Finally, from a distance, from the edge of the desert, I hear the singing and know I’m not lost.  I had been walking for about 15 minutes through the empty streets of Mitzpe Ramon, looking, a bit worried, for the party. It’s a tiny town, Mitzpe Ramon, 5,000 people, in the middle of the Negev desert, built on the edge of the fantastic Ramon_Crater,  the largest such geological site in the world. Tourism is one of the town’s major industries (the nearby air force base coming in second). But I didn’t come here to tour the natural landscape – I came to meet local educators and learn about the theories and practices, obstacles and opportunities that guide the educational visions that guide this peripheral, diverse and interesting town.  The 2 day study tour was organized and led by the Mandel Leadership Institute, as the final program at the end of a full year of studies. We were a busload – about 60, a motley crew – educators, entrepreneurs, local leaders and social activists, mostly Israelis, a few from the US.  After check in at Mitzpe Ramon’s only hotel we headed right into dinner and a program. Afterwards, I sit in the hotel lobby chatting with some of the other folks, when D. txts, with the directions to the informal, impromptu party on the cliffs of the crater’s edge.  It was past midnight and everybody else was too tired but I wanted to go and there I was on this little adventure, into the dark, silent streets of the sleeping city, in search of the edge.

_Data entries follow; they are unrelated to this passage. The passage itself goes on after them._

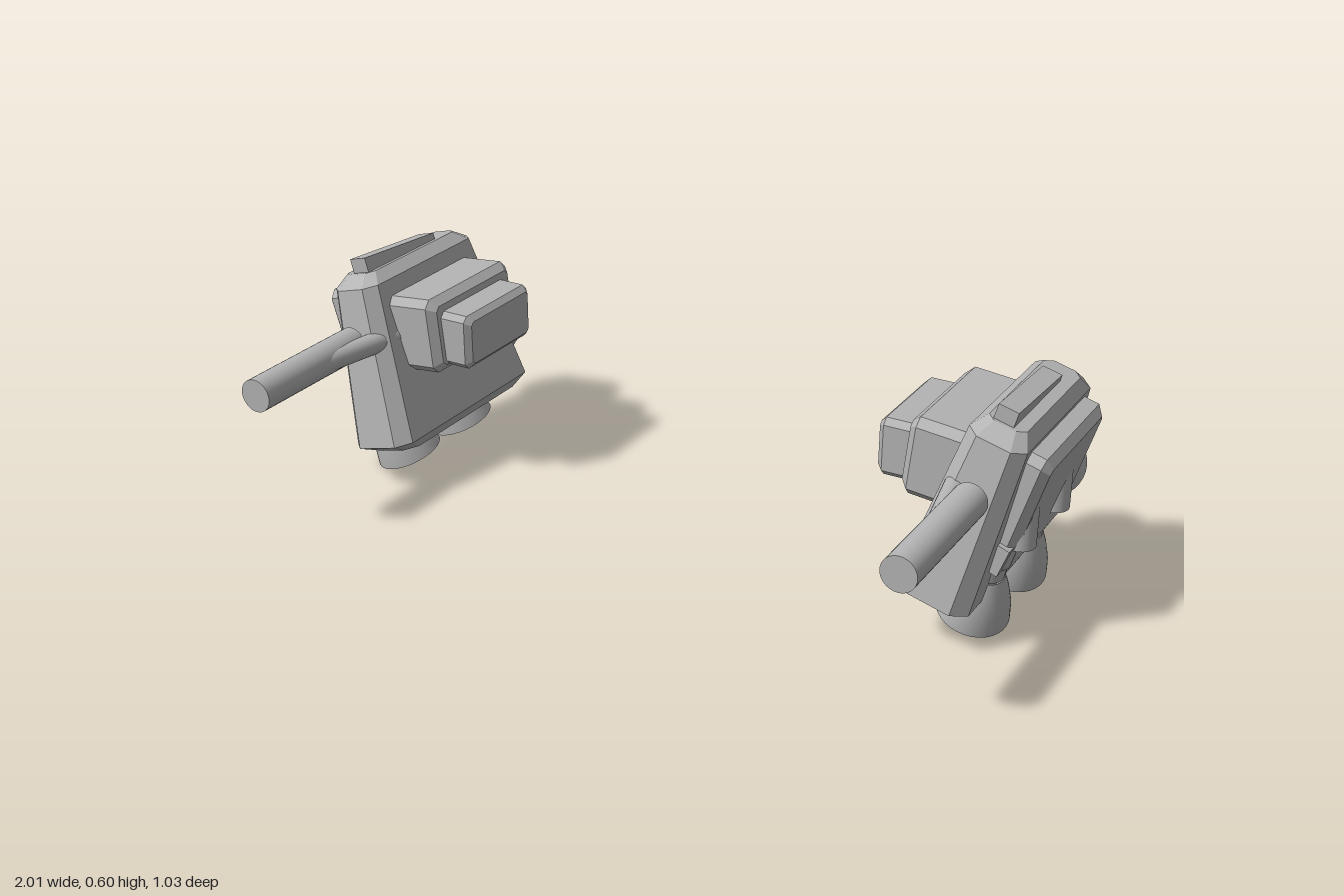
import * as THREE from 'three';
import { mergeGeometries } from 'three/addons/utils/BufferGeometryUtils.js';

const grey = new THREE.MeshStandardMaterial({ color: 0xb4b4b4 });
grey.name = 'plain grey';

const LEAN = THREE.MathUtils.degToRad(15);
const UP = new THREE.Vector3(0, 1, 0);

// Closed loft through chamfered rectangles; ring = [y, halfWidthX, zBack, zFront, chamfer]
function loft(rings) {
  const pos = [], idx = [], n = 8;
  for (const [y, w, z0, z1, c] of rings) {
    const pts = [[w, z0 + c], [w, z1 - c], [w - c, z1], [c - w, z1],
      [-w, z1 - c], [-w, z0 + c], [c - w, z0], [w - c, z0]];
    for (const [x, z] of pts) pos.push(x, y, z);
  }
  for (let r = 0; r < rings.length - 1; r++) {
    for (let i = 0; i < n; i++) {
      const a = r * n + i, b = r * n + (i + 1) % n;
      idx.push(a, a + n, b, b, a + n, b + n);
    }
  }
  const top = (rings.length - 1) * n;
  for (let i = 1; i < n - 1; i++) {
    idx.push(0, i, i + 1, top, top + i + 1, top + i);
  }
  const g = new THREE.BufferGeometry();
  g.setAttribute('position', new THREE.Float32BufferAttribute(pos, 3));
  g.setIndex(idx);
  const flat = g.toNonIndexed();
  flat.computeVertexNormals();
  return flat;
}

// Bevelled slab growing sideways from its base centre (side 1 = outward, -1 = inward)
function panel(side, [x, y, z], height, depth, thick, bevel, lean) {
  const h = height / 2, d = depth / 2;
  return loft([
    [0, h, -d, d, bevel],
    [thick - bevel, h, -d, d, bevel],
    [thick, h - bevel, bevel - d, d - bevel, bevel * 0.6],
  ]).rotateZ(-side * Math.PI / 2).rotateZ(-lean).translate(x, y, z);
}

// Places a geometry built along +y so that it runs from a towards b
function aim(g, a, b) {
  const from = new THREE.Vector3(...a);
  const dir = new THREE.Vector3(...b).sub(from).normalize();
  g.applyQuaternion(new THREE.Quaternion().setFromUnitVectors(UP, dir));
  return g.translate(from.x, from.y, from.z);
}

function rod(a, b, ra, rb = ra) {
  const len = new THREE.Vector3(...a).distanceTo(new THREE.Vector3(...b));
  return aim(new THREE.CylinderGeometry(rb, ra, len, 32).translate(0, len / 2, 0), a, b);
}

// Thruster bell with a flat closed mouth
function bell(a, b, rNeck, rMouth) {
  const len = new THREE.Vector3(...a).distanceTo(new THREE.Vector3(...b));
  const profile = [[0, 0], [0.3, 0.42], [0.65, 0.8], [1, 1]].map(
    ([t, k]) => new THREE.Vector2(rNeck + (rMouth - rNeck) * k, t * len));
  const wall = new THREE.LatheGeometry(profile, 32);
  const mouth = new THREE.CircleGeometry(rMouth, 32).rotateX(-Math.PI / 2).translate(0, len, 0);
  return aim(mergeGeometries([wall, mouth]), a, b);
}

// Sloping fin along the top edge, drawn in side profile (z, y)
function fin() {
  const profile = [[0.046, 0.05], [-0.242, 0.028], [-0.242, -0.03], [0.02, -0.03], [0.046, 0.012]];
  const shape = new THREE.Shape(profile.map(p => new THREE.Vector2(...p)));
  return new THREE.ExtrudeGeometry(shape, { depth: 0.05, bevelEnabled: false })
    .rotateY(-Math.PI / 2).translate(0.025, 0, 0).rotateZ(-LEAN).translate(0.885, 0.555, 0);
}

// All parts of the pod on the +x side
function podParts() {
  const parts = {
    body: loft([
      [0, 0.065, -0.39, 0.105, 0.03],
      [0.03, 0.095, -0.43, 0.163, 0.035],
      [0.445, 0.072, -0.363, 0.098, 0.03],
      [0.475, 0.047, -0.32, 0.055, 0.02],
    ]).rotateZ(-LEAN).translate(0.772, 0.105, 0),
    topFin: fin(),
    outerPlate: panel(1, [0.897, 0.355, -0.132], 0.325, 0.376, 0.07, 0.02, 0.29),
    innerBlock: panel(-1, [0.84, 0.41, -0.13], 0.2, 0.36, 0.185, 0.02, 0.1),
    innerCap: panel(-1, [0.7, 0.417, -0.127], 0.146, 0.286, 0.125, 0.015, 0),
    barrel: rod([0.858, 0.408, 0.137], [0.858, 0.408, 0.515], 0.043),
    barrelStrut: rod([0.782, 0.408, -0.02], [0.85, 0.408, 0.31], 0.028),
    frontTab: new THREE.BoxGeometry(0.03, 0.075, 0.03).rotateZ(-0.35).translate(0.908, 0.235, 0.055),
    rearThruster: bell([0.84, 0.302, -0.375], [0.84, 0.23, -0.466], 0.05, 0.085),
    rearThrusterNeck: rod([0.84, 0.34, -0.32], [0.84, 0.3, -0.377], 0.048),
  };
  // Two lower thrusters with necks and the pins showing through the outer plate
  ['front', 'rear'].forEach((label, i) => {
    const z = -0.24 * i, pinZ = 0.003 - 0.215 * i;
    parts[label + 'LowerThruster'] = bell([0.86, 0.165, z + 0.003], [0.823, 0.037, z - 0.027], 0.045, 0.089);
    parts[label + 'ThrusterNeck'] = rod([0.86, 0.16, z + 0.003], [0.875, 0.25, z + 0.008], 0.043, 0.048);
    parts[label + 'PlatePin'] = rod([0.933, 0.255, pinZ], [0.933, 0.4, pinZ], 0.039);
  });
  return parts;
}

// Reflects a geometry in x and restores outward-facing triangles
function mirrored(source) {
  const g = source.index ? source.toNonIndexed() : source.clone();
  g.scale(-1, 1, 1);
  for (const { array, itemSize: s } of Object.values(g.attributes)) {
    for (let t = 0; t < array.length; t += 3 * s) {
      for (let k = 0; k < s; k++) {
        const keep = array[t + k];
        array[t + k] = array[t + 2 * s + k];
        array[t + 2 * s + k] = keep;
      }
    }
  }
  return g;
}

export function createModel() {
  const model = new THREE.Group();
  model.name = 'thrusterPods';
  const parts = podParts();
  for (const side of ['left', 'right']) {
    const pod = new THREE.Group();
    pod.name = side + 'Pod';
    for (const [name, geometry] of Object.entries(parts)) {
      const mesh = new THREE.Mesh(side === 'left' ? geometry : mirrored(geometry), grey);
      mesh.name = name;
      pod.add(mesh);
    }
    model.add(pod);
  }
  return model;
}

It’s a short walk from the hotel to the crater’s edge, but at this weird hour, in the empty streets, the heat still oppressive, a million stars overhead, and no clear directions – I felt like I was walking through a giant movie set, closed for the night  –a horror movie with aliens. I was just starting to suspect that I’m actually lost and that I won’t find them and-at-least-I’m-having-a-nice-walk – when, faint at first, I hear voices – singing, laughing – and there they were, right on the edge of the crater. The wind was strong there, the crater opening like a vast dark empty ocean; two guitars playing, a bottle of scotch going around, little clusters of people, a big group sitting and singing a Beatles medley. The scotch must have helped, and the fact that this for many of us was the final night of a great and rigorous year of research and studies, and the presence of the crater – we sang, furiously, ecstatic, for a while, anyway. When we got to “Imagine”, everybody who was there somehow joined, and the singing got louder, and one by one people got up, and a circle was, casually, formed. Everybody knew the words. We sang and giggled and danced a little and took pictures. Later we walked back to the hotel through the empty streets, still singing (by then, ballads by Duran Duran. )
There’s something totally vulnerable and intimate and silly and sacred about singing with a bunch of people – certainly when some, or most of them, are in some sort of ‘professional’ and ‘academic’ context. Singing ‘Imagine’ with this bunch of people was like a moment of prayer – a spontaneous call to hope and happiness – using the familiar liturgies of our generation.
All generations sing their songs. Once, in another desert, not too far away from where we were sitting, the generation that left Egypt sang a song to the well.  It’s an obscure and lovely biblical song, found in this week’s Torah episode, ‘Chukat’, at the end of chapter 21, right after a plague and just before a war.
“Then Israel sang this song: Rise up, O well—sing to her!   A well dug by princes, carved by the leaders,
With scepters, with their own staffs.” (Num. 21 17-18)

There are lots of legends and commentaries attempting to interpret the secret of this song and the meaning of this well. One source, from the Midrash, links a thread from the song of the well to the recent death of Miriam, who perishes earlier in the chapter. She was the guardian of the water, the keeper of the well, and once she died, it was the people’s responsibility to guard the well and to dole the water. Twelve leaders from each of the twelve tribes stood in a circle, raised their staffs, and, in unison, rhythmically, for hours, brought them down on the earth and raised the well that nourished them through their wanderings in the desert.
It’s a beautiful legend – and a powerful symbol. The 12 leaders in this Tribal -trance-dance, forming a circle of song; raising the well of nourishment.  They sing, and the water rises and opens to all 12 directions, quenching the thirst of each of the tribes. Where’s that song now? What’s the well? Who are the singers?

We sing at weddings and Karoke Bars, around pianos and in the shower, in houses of worship and around dinner tables and campfires and at national events.  We sing to feel good, and to harmonize, and to remember and to cry and to laugh and to care. It’s like raising wells.

Of all the official goodbye ceremonies, speeches, evaluations and festive dinners that we had this past week at Mandel – singing on the edge of the crater is what I’ll choose to remember most. There we were, a random bunch of well diggers, proclaiming to the world, singing into the vast emptiness of the world’s largest crater: ‘Imagine!’

35/ Protest / Korach